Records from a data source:
_____
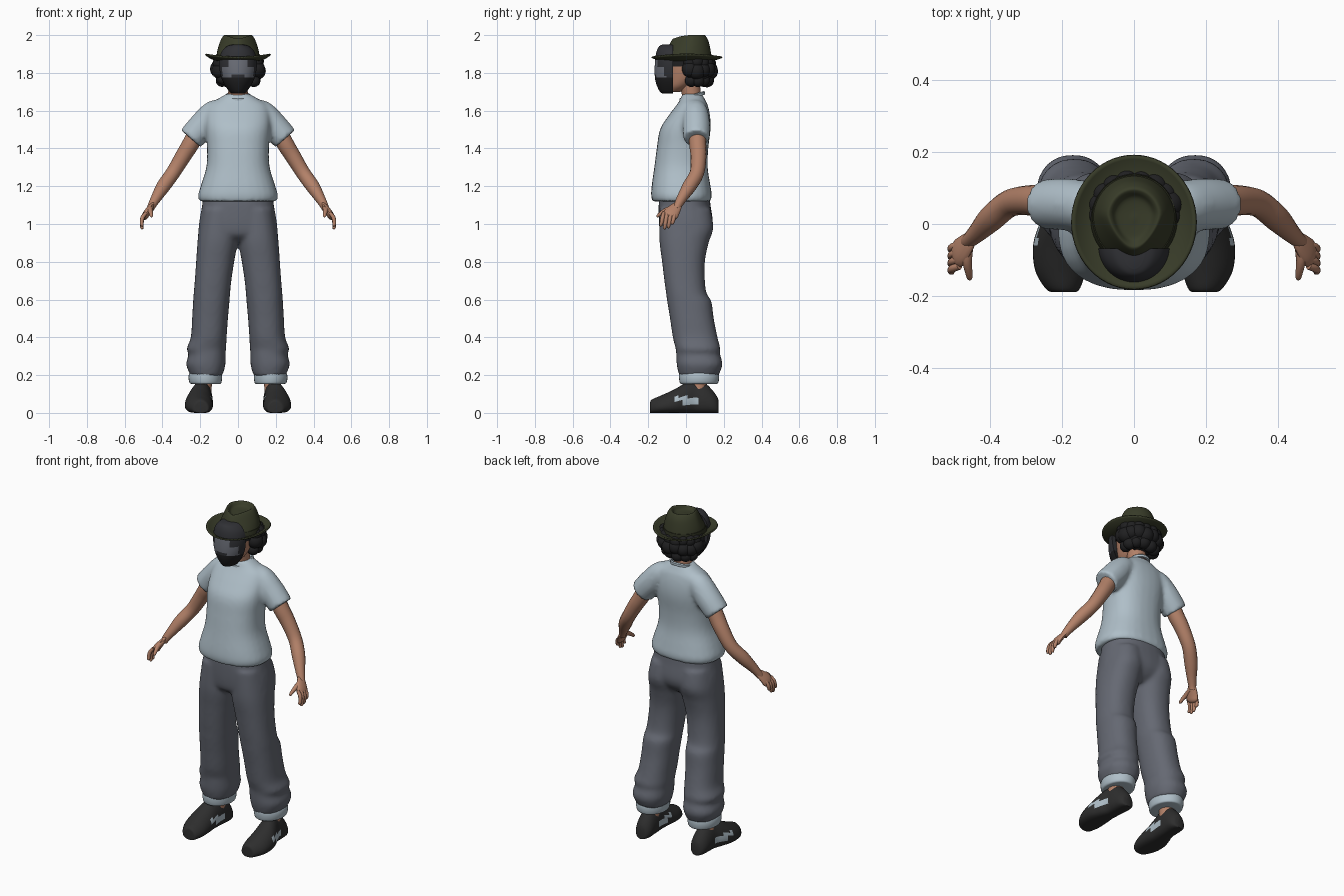
import bpy, bmesh, math, random
from mathutils import Vector, Matrix

random.seed(4)
if "Cube" in bpy.data.objects:
    bpy.data.objects.remove(bpy.data.objects["Cube"], do_unlink=True)


def material(name, *rgb):
    m = bpy.data.materials.new(name)
    m.use_nodes = True
    m.diffuse_color = (*rgb, 1)
    bsdf = next(n for n in m.node_tree.nodes if n.type == 'BSDF_PRINCIPLED')
    bsdf.inputs["Base Color"].default_value = (*rgb, 1)
    bsdf.inputs["Roughness"].default_value = 0.8
    return m


shirt_blue = material("shirt pale blue", .43, .52, .58)
trouser_grey = material("trouser grey", .13, .14, .17)
skin_tan = material("skin tan", .45, .22, .14)
hat_olive = material("hat olive", .04, .045, .022)
band_olive = material("band dark olive", .025, .028, .014)
shoe_black = material("shoe charcoal", .027, .027, .027)
hair_black = material("hair black", .014, .014, .015)
mask_dark = material("mask dark grey", .03, .031, .036)
mask_grey = material("mask mid grey", .15, .16, .19)


def interpolate(rows, steps):
    """Smooth curve through rows of numbers."""
    out = []
    for i in range(len(rows) - 1):
        a, b, c, d = (rows[max(0, min(len(rows) - 1, i + j))] for j in (-1, 0, 1, 2))
        for s in range(steps):
            t = s / steps
            out.append([q + t / 2 * (r - p + t * (2 * p - 5 * q + 4 * r - w + t * (3 * q - p - 3 * r + w)))
                        for p, q, r, w in zip(a, b, c, d)])
    return out + [list(rows[-1])]


def power(value, p):
    return math.copysign(abs(value) ** p, value)


def circle(n):
    return [(math.cos(math.tau * i / n), math.sin(math.tau * i / n)) for i in range(n)]


def skin(bm, rings, cap=True):
    """Join rings of points into a surface."""
    loops = [[bm.verts.new(p) for p in ring] for ring in rings]
    for low, high in zip(loops, loops[1:]):
        for i in range(len(low)):
            j = (i + 1) % len(low)
            bm.faces.new((low[i], low[j], high[j], high[i]))
    if cap:
        bm.faces.new(loops[0])
        bm.faces.new(loops[-1])


def stack(bm, rows, steps=4, n=28, square=1.0, back=9, warp=None, side=1):
    """Level oval rings: z, x0, x1, y0, y1."""
    rings = []
    for z, x0, x1, y0, y1 in interpolate(rows, steps):
        ring = [Vector((side * ((x0 + x1) / 2 + (x1 - x0) / 2 * power(c, square)),
                        min(back, (y0 + y1) / 2 + (y1 - y0) / 2 * power(s, square)), z))
                for c, s in circle(n)]
        rings.append([warp(p) for p in ring] if warp else ring)
    skin(bm, rings)


def centred(rows):
    return [(z, -w, w, y0, y1) for z, w, y0, y1 in rows]


def tube(bm, rows, side=1, steps=4, n=16, flat=1.0):
    """Round rings along a path: x, y, z, radius."""
    rows = interpolate(rows, steps)
    pts = [Vector((side * r[0], r[1], r[2])) for r in rows]
    rings = []
    for i, p in enumerate(pts):
        t = (pts[min(i + 1, len(pts) - 1)] - pts[max(i - 1, 0)]).normalized()
        u = t.cross(Vector((0, 1, 0))).normalized()
        v = u.cross(t)
        rings.append([p + rows[i][3] * (u * c * flat + v * s) for c, s in circle(n)])
    skin(bm, rings)


def finish(name, bm, *mats, rule=None, voxel=0, solid=0):
    bmesh.ops.recalc_face_normals(bm, faces=bm.faces)
    for f in bm.faces:
        f.smooth = True
        if rule:
            f.material_index = rule(f.calc_center_median())
    for e in bm.edges:
        e.smooth = e.calc_face_angle(0) < math.radians(45)
    mesh = bpy.data.meshes.new(name)
    bm.to_mesh(mesh)
    bm.free()
    for m in mats:
        mesh.materials.append(m)
    ob = bpy.data.objects.new(name, mesh)
    bpy.context.collection.objects.link(ob)
    if voxel:
        r = ob.modifiers.new("merge", 'REMESH')
        r.mode, r.voxel_size, r.use_smooth_shade = 'VOXEL', voxel, True
        s = ob.modifiers.new("soften", 'SMOOTH')
        s.factor, s.iterations = .5, 6
    if solid:
        ob.modifiers.new("thickness", 'SOLIDIFY').thickness = solid
    return ob


# Shirt: torso and sleeves merged
bm = bmesh.new()
stack(bm, centred([(1.12, .205, -.178, .13), (1.15, .212, -.185, .137), (1.2, .198, -.182, .13),
                   (1.3, .168, -.168, .115), (1.4, .164, -.155, .118), (1.5, .172, -.138, .13),
                   (1.57, .172, -.095, .128), (1.63, .155, -.05, .115), (1.66, .11, -.03, .1),
                   (1.69, .06, -.02, .085)]), square=.85)
for side in (1, -1):
    tube(bm, [(.08, .05, 1.61, .055), (.13, .05, 1.585, .069), (.19, .055, 1.52, .073),
              (.25, .055, 1.452, .07)], side)
finish("shirt", bm, shirt_blue, voxel=.011)

# Collar
bm = bmesh.new()
skin(bm, [[Vector((r * c, .033 + r * s, 1.677 + .018 * s + h)) for c, s in circle(32)]
          for r, h in ((.055, -.01), (.068, -.01), (.068, .004), (.062, .009), (.055, .006))], cap=False)
finish("collar", bm, shirt_blue)

# Trousers: hips and legs merged
bm = bmesh.new()
stack(bm, centred([(1.15, .185, -.14, .125), (1.1, .19, -.145, .13), (1.0, .207, -.143, .142),
                   (.94, .2, -.13, .115), (.905, .12, -.08, .07)]), square=.85)
for side in (1, -1):
    stack(bm, [(1.08, 0, .19, -.14, .13), (.98, 0, .207, -.142, .145), (.9, .003, .215, -.14, .12),
               (.8, .02, .222, -.127, .1), (.7, .035, .229, -.115, .1), (.63, .042, .235, -.105, .11),
               (.59, .045, .238, -.1, .135), (.5, .053, .243, -.085, .147), (.4, .06, .25, -.07, .167),
               (.34, .063, .272, -.055, .182), (.31, .066, .262, -.052, .18), (.26, .066, .275, -.05, .194),
               (.22, .075, .262, -.042, .182), (.195, .085, .25, -.035, .17)], side=side, square=.88)
finish("trousers", bm, trouser_grey, voxel=.011)


# Shoe rings: y, middle x, half width, height
def shoe(bm, rows, side):
    skin(bm, [[Vector((side * (x + w * c), y, h * ((1 + s) / 2) ** 1.5)) for c, s in circle(32)]
              for y, x, w, h in interpolate(rows, 6)])


def shoe_patch(p):
    top = .085 if p.y < .02 else .075
    bottom = .065 if p.y < -.02 else .045
    return int(-.065 < p.y < .065 and bottom < p.z < top)


for side, label in ((1, "left"), (-1, "right")):
    # Turned-up cuff, ankle and shoe
    bm = bmesh.new()
    stack(bm, [(.153, .1, .24, -.022, .158), (.158, .089, .256, -.032, .17), (.185, .084, .262, -.037, .175),
               (.21, .086, .258, -.035, .172), (.217, .1, .245, -.02, .16)], side=side)
    finish(label + "_cuff", bm, shirt_blue)
    bm = bmesh.new()
    tube(bm, [(.187, .065, .1, .046), (.18, .065, .2, .044)], side)
    finish(label + "_ankle", bm, skin_tan)
    bm = bmesh.new()
    shoe(bm, [(-.19, .195, .025, .05), (-.182, .198, .046, .07), (-.13, .205, .07, .093),
              (-.06, .207, .074, .125), (0, .2, .064, .16), (.05, .19, .055, .175), (.1, .187, .054, .158),
              (.14, .185, .05, .12), (.165, .185, .036, .085), (.173, .185, .015, .06)], side)
    finish(label + "_shoe", bm, shoe_black, shirt_blue, rule=shoe_patch)

    # Arm, palm and fingers
    bm = bmesh.new()
    tube(bm, [(.2, .06, 1.52, .045), (.25, .062, 1.425, .045), (.29, .066, 1.36, .042),
              (.345, .058, 1.27, .038), (.395, .018, 1.2, .037), (.432, -.02, 1.14, .028),
              (.455, -.042, 1.1, .022), (.464, -.05, 1.08, .02)], side)
    finish(label + "_arm", bm, skin_tan)
    bm = bmesh.new()
    tube(bm, [(.45, -.038, 1.108, .02), (.463, -.052, 1.09, .03), (.482, -.075, 1.06, .04),
              (.492, -.085, 1.04, .038), (.497, -.09, 1.028, .02)], side, flat=.45)
    for i, drop in enumerate((.03, .05, .055, .04)):
        y = -.058 - .02 * i
        tube(bm, [(.486, y, 1.06, .009), (.505, y - .006, 1.035, .011), (.51, y - .012, 1.025 - drop / 2, .01),
                  (.507, y - .016, 1.032 - drop, .008), (.506, y - .017, 1.028 - drop, .003)], side, 3, 10)
    tube(bm, [(.46, -.055, 1.09, .014), (.465, -.1, 1.075, .014), (.461, -.13, 1.058, .011),
              (.458, -.15, 1.042, .008), (.458, -.155, 1.038, .003)], side, 3, 10)
    finish(label + "_hand", bm, skin_tan)

# Head and neck
bm = bmesh.new()
stack(bm, centred([(1.7, .03, -.09, -.03), (1.73, .062, -.1, .02), (1.78, .082, -.105, .08),
                   (1.84, .092, -.105, .11), (1.91, .092, -.1, .11)]))
stack(bm, centred([(1.62, .058, -.015, .09), (1.68, .052, -.02, .08), (1.78, .052, -.05, .07)]))
finish("head", bm, skin_tan)

# Curly hair: inner cap, fringe and seeded curls
bm = bmesh.new()
stack(bm, centred([(1.74, .06, .04, .11), (1.77, .1, .02, .14), (1.83, .11, .01, .14), (1.89, .1, 0, .13)]))
stack(bm, centred([(1.835, .096, -.108, .1), (1.9, .1, -.108, .11)]))
for z, r, spread, count in ((1.765, .036, .85, 8), (1.815, .044, 1, 10), (1.855, .037, .97, 10)):
    for i in range(count):
        a = math.radians(-18 + 216 * i / (count - 1))
        size = r * random.uniform(.88, 1.08)
        spot = Vector((.102 * spread * math.cos(a), .048 + .077 * spread * math.sin(a),
                       z + random.uniform(-.008, .008)))
        bmesh.ops.create_icosphere(bm, subdivisions=3, radius=size, matrix=Matrix.Translation(spot))
finish("hair", bm, hair_black)


# Face mask with painted zones
def mask_zone(p):
    x = abs(p.x)
    if p.z < 1.778:
        return 1
    grey = p.z < 1.872 and x < (.045 if p.z > 1.835 else .082)
    notch = x < .03 and p.z < 1.795
    return 2 if grey and not notch and p.y < -.07 else 0


bm = bmesh.new()
stack(bm, centred([(1.69, .03, -.115, .0), (1.7, .046, -.138, .01), (1.75, .078, -.16, .03),
                   (1.8, .095, -.166, .035), (1.86, .1, -.164, .035), (1.91, .088, -.157, .03),
                   (1.94, .06, -.143, .01), (1.95, .03, -.125, -.01)]), steps=6, n=48, back=-.068)
finish("face_mask", bm, mask_dark, hair_black, mask_grey, rule=mask_zone)

# Hat brim, curled up at the sides
bm = bmesh.new()
rings = []
for step in range(9):
    t = step / 8
    rings.append([Vector(((.1 + .07 * t) * c, .005 + (.11 + .075 * t) * s,
                          1.871 + t * t * (.016 + .015 * c * c))) for c, s in circle(56)])
skin(bm, rings, cap=False)
finish("hat_brim", bm, hat_olive, solid=.008)


# Hat crown with a pinched front and a hollow top
def pinch(p):
    front = max(0, .03 - p.y) / .1
    lift = max(0, (p.z - 1.88) / .12)
    return Vector((p.x * (1 - .38 * lift * front), p.y, p.z - .02 * lift * front ** 2))


bm = bmesh.new()
stack(bm, centred([(1.868, .118, -.112, .138), (1.92, .11, -.104, .13), (1.965, .096, -.09, .12),
                   (1.99, .084, -.078, .108), (2.0, .074, -.068, .098), (1.995, .064, -.058, .088),
                   (1.978, .05, -.04, .072), (1.972, .02, -.01, .04), (1.972, .004, .01, .02)]),
      n=48, warp=pinch)
finish("hat_crown", bm, hat_olive)

# Hat band
bm = bmesh.new()
stack(bm, centred([(1.872, .121, -.115, .141), (1.898, .117, -.111, .137)]), n=48, warp=pinch)
finish("hat_band", bm, band_olive)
_____
Task statement: What lines above contain "Vector"? Copy them out.

Your response:
from mathutils import Vector, Matrix
        ring = [Vector((side * ((x0 + x1) / 2 + (x1 - x0) / 2 * power(c, square)),
    pts = [Vector((side * r[0], r[1], r[2])) for r in rows]
        u = t.cross(Vector((0, 1, 0))).normalized()
skin(bm, [[Vector((r * c, .033 + r * s, 1.677 + .018 * s + h)) for c, s in circle(32)]
    skin(bm, [[Vector((side * (x + w * c), y, h * ((1 + s) / 2) ** 1.5)) for c, s in circle(32)]
        spot = Vector((.102 * spread * math.cos(a), .048 + .077 * spread * math.sin(a),
    rings.append([Vector(((.1 + .07 * t) * c, .005 + (.11 + .075 * t) * s,
    return Vector((p.x * (1 - .38 * lift * front), p.y, p.z - .02 * lift * front ** 2))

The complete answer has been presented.